  • In the week since Facebook took news content back online, total sessions browsing current affairs and news online remain 7% lower than they were before Facebook turned off Australian news, according to Nielsen.
  • The average total time spent daily on sites in the Current Events & Global News category dropped to 65 million minutes during the ban — compared to 79 million minutes before Facebook’s Australian news ban.
  • The figures come from the data and market measurement firm’s Digital Content Rankings methodology.
  • Visit Business Insider Australia’s homepage for more stories.

Overall traffic across Australian news websites has not yet returned to former levels, over a week after Facebook restored news content to its feed on February 26.

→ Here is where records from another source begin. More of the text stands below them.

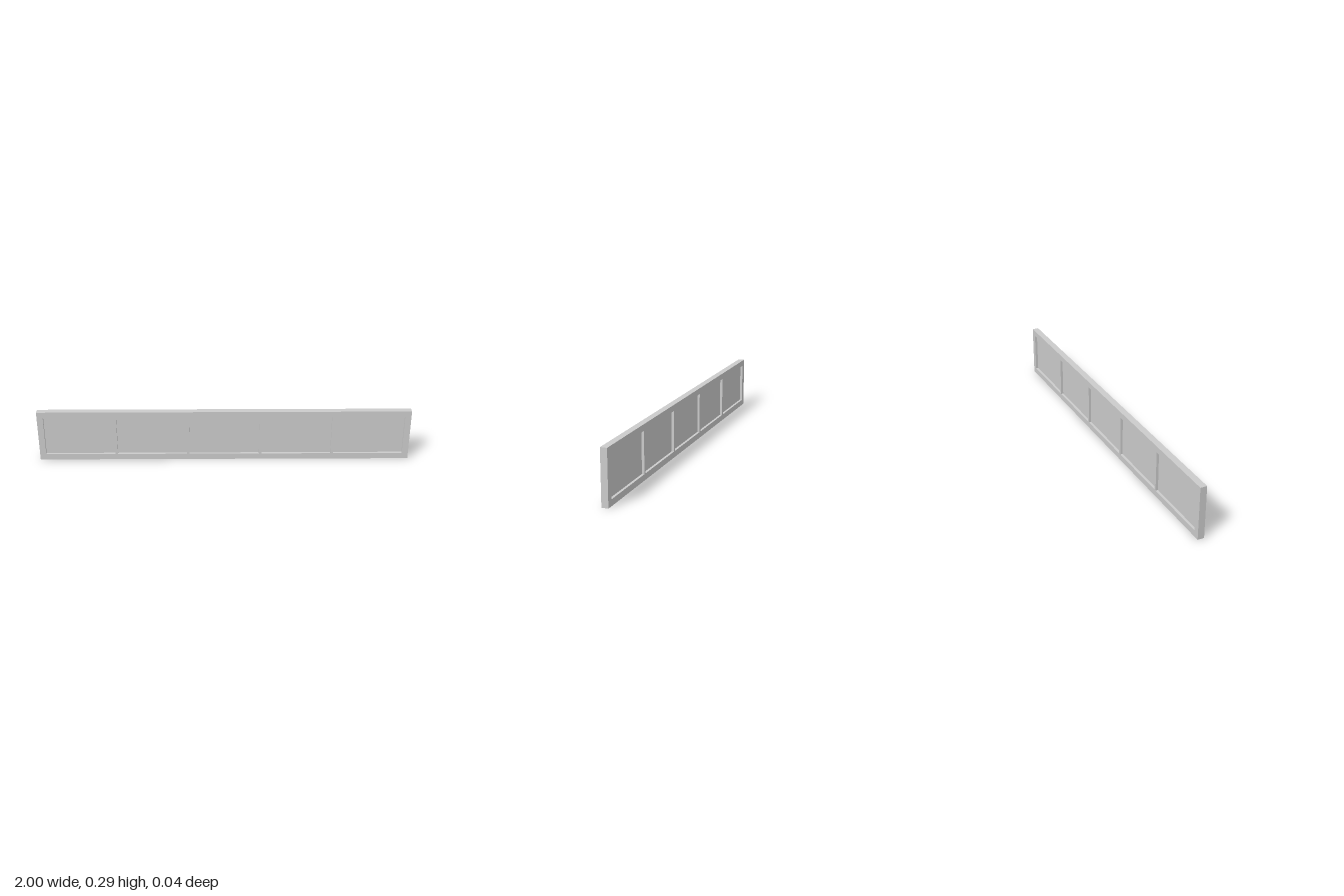
import * as THREE from 'three';

const W = 2, H = 0.286, D = 0.035;   // overall size
const BORDER = 0.033, BAR = 0.0135;  // outer frame and divider widths
const COUNT = 5, PANE_D = 0.008;
const PANE_W = (W - 2 * BORDER - (COUNT - 1) * BAR) / COUNT;
const PANE_H = H - 2 * BORDER;

function rectangle(path, x, y, w, h) {
  path.moveTo(x, y);
  path.lineTo(x + w, y);
  path.lineTo(x + w, y + h);
  path.lineTo(x, y + h);
  path.closePath();
  return path;
}

export function createModel() {
  const group = new THREE.Group();
  group.name = 'transomWindow';
  const material = new THREE.MeshStandardMaterial({ color: 0xcccccc });

  // Frame with one opening per pane; panes sit recessed at mid-depth
  const outline = rectangle(new THREE.Shape(), -W / 2, 0, W, H);
  const paneGeometry = new THREE.BoxGeometry(PANE_W, PANE_H, PANE_D);
  for (let i = 0; i < COUNT; i++) {
    const x = -W / 2 + BORDER + i * (PANE_W + BAR);
    outline.holes.push(rectangle(new THREE.Path(), x, BORDER, PANE_W, PANE_H));
    const pane = new THREE.Mesh(paneGeometry, material);
    pane.name = `pane${i + 1}`;
    pane.position.set(x + PANE_W / 2, H / 2, 0);
    group.add(pane);
  }

  const frameGeometry = new THREE.ExtrudeGeometry(outline, { depth: D, bevelEnabled: false });
  frameGeometry.translate(0, 0, -D / 2);
  const frame = new THREE.Mesh(frameGeometry, material);
  frame.name = 'frame';
  group.add(frame);
  return group;
}
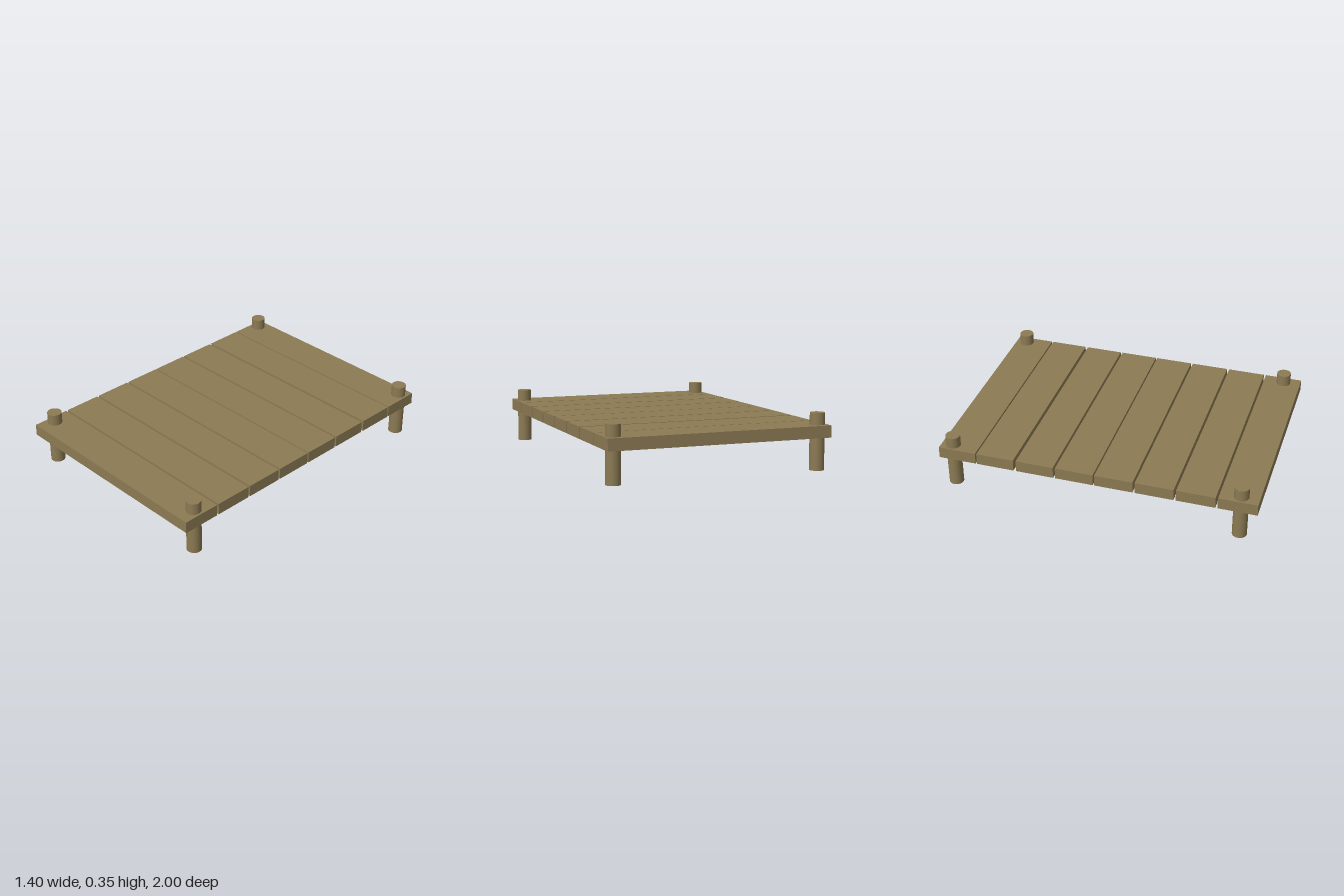
import * as THREE from 'three';

export function createModel() {
  const model = new THREE.Group();
  model.name = 'woodenPlatform';
  const wood = new THREE.MeshStandardMaterial({ color: 0x8b7a53 });

  // Deck planks, slightly unevenly spaced
  const plankGeometry = new THREE.BoxGeometry(1.4, 0.073, 0.239);
  const deck = new THREE.Group();
  deck.name = 'deck';
  [-0.8805, -0.633, -0.377, -0.125, 0.123, 0.375, 0.628, 0.8805].forEach((z, i) => {
    const plank = new THREE.Mesh(plankGeometry, wood);
    plank.name = `plank${i + 1}`;
    plank.position.set(0, 0.2375, z);
    deck.add(plank);
  });
  model.add(deck);

  // Round corner posts passing through the deck
  const postHeight = 0.346;
  const postGeometry = new THREE.CylinderGeometry(0.045, 0.045, postHeight, 32);
  for (const [end, z] of [['front', 0.89], ['back', -0.925]]) {
    for (const [side, x] of [['Left', 0.643], ['Right', -0.645]]) {
      const post = new THREE.Mesh(postGeometry, wood);
      post.name = `${end}${side}Post`;
      post.position.set(x, postHeight / 2, z);
      model.add(post);
    }
  }
  return model;
}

Since news content was reinstated, the average total time spent has bounced back to 67 million, however this still represents a significant drop on pre-ban levels, according to Nielsen data.

This finding comes from the data and market measurement firm’s Digital Content Rankings methodology.

In the week since Facebook took news content back online, total sessions for the ‘Current Events & Global News’ has risen by 13%, but that remains 7% lower than prior to Facebook turning off news on its app.

Nielsen also reported that the average total time spent daily on sites in the Current Events & Global News category dropped to 65 million minutes during the ban — compared to 79 million minutes before Facebook took action.

Since news content has been reinstated, the average total time spent has risen to 67 million, still a significant drop on pre-ban levels for the news category.

The numbers speak for themselves; the Facebook news ban hurt news publishers in Australia, throwing into even sharper relief the challenging relationship between news publishers and the digital platforms.

Facebook’s news purge

On Wednesday February 17, bleary-eyed Australians awoke to feeds devoid of Australian news content (along with content from Australian information and advocacy groups, including the Bureau of Meteorology, fire departments and food banks), as Facebook blocked Australian users from seeing, sharing, and interacting with news on the site, along with the ability for Facebook users worldwide to see news shared by Australian news outlets.

On Friday 26 February, news content from outlets including the ABC, The Sydney Morning Herald, News.com.au, and Nine was restored for Facebook’s millions-strong Australian user base.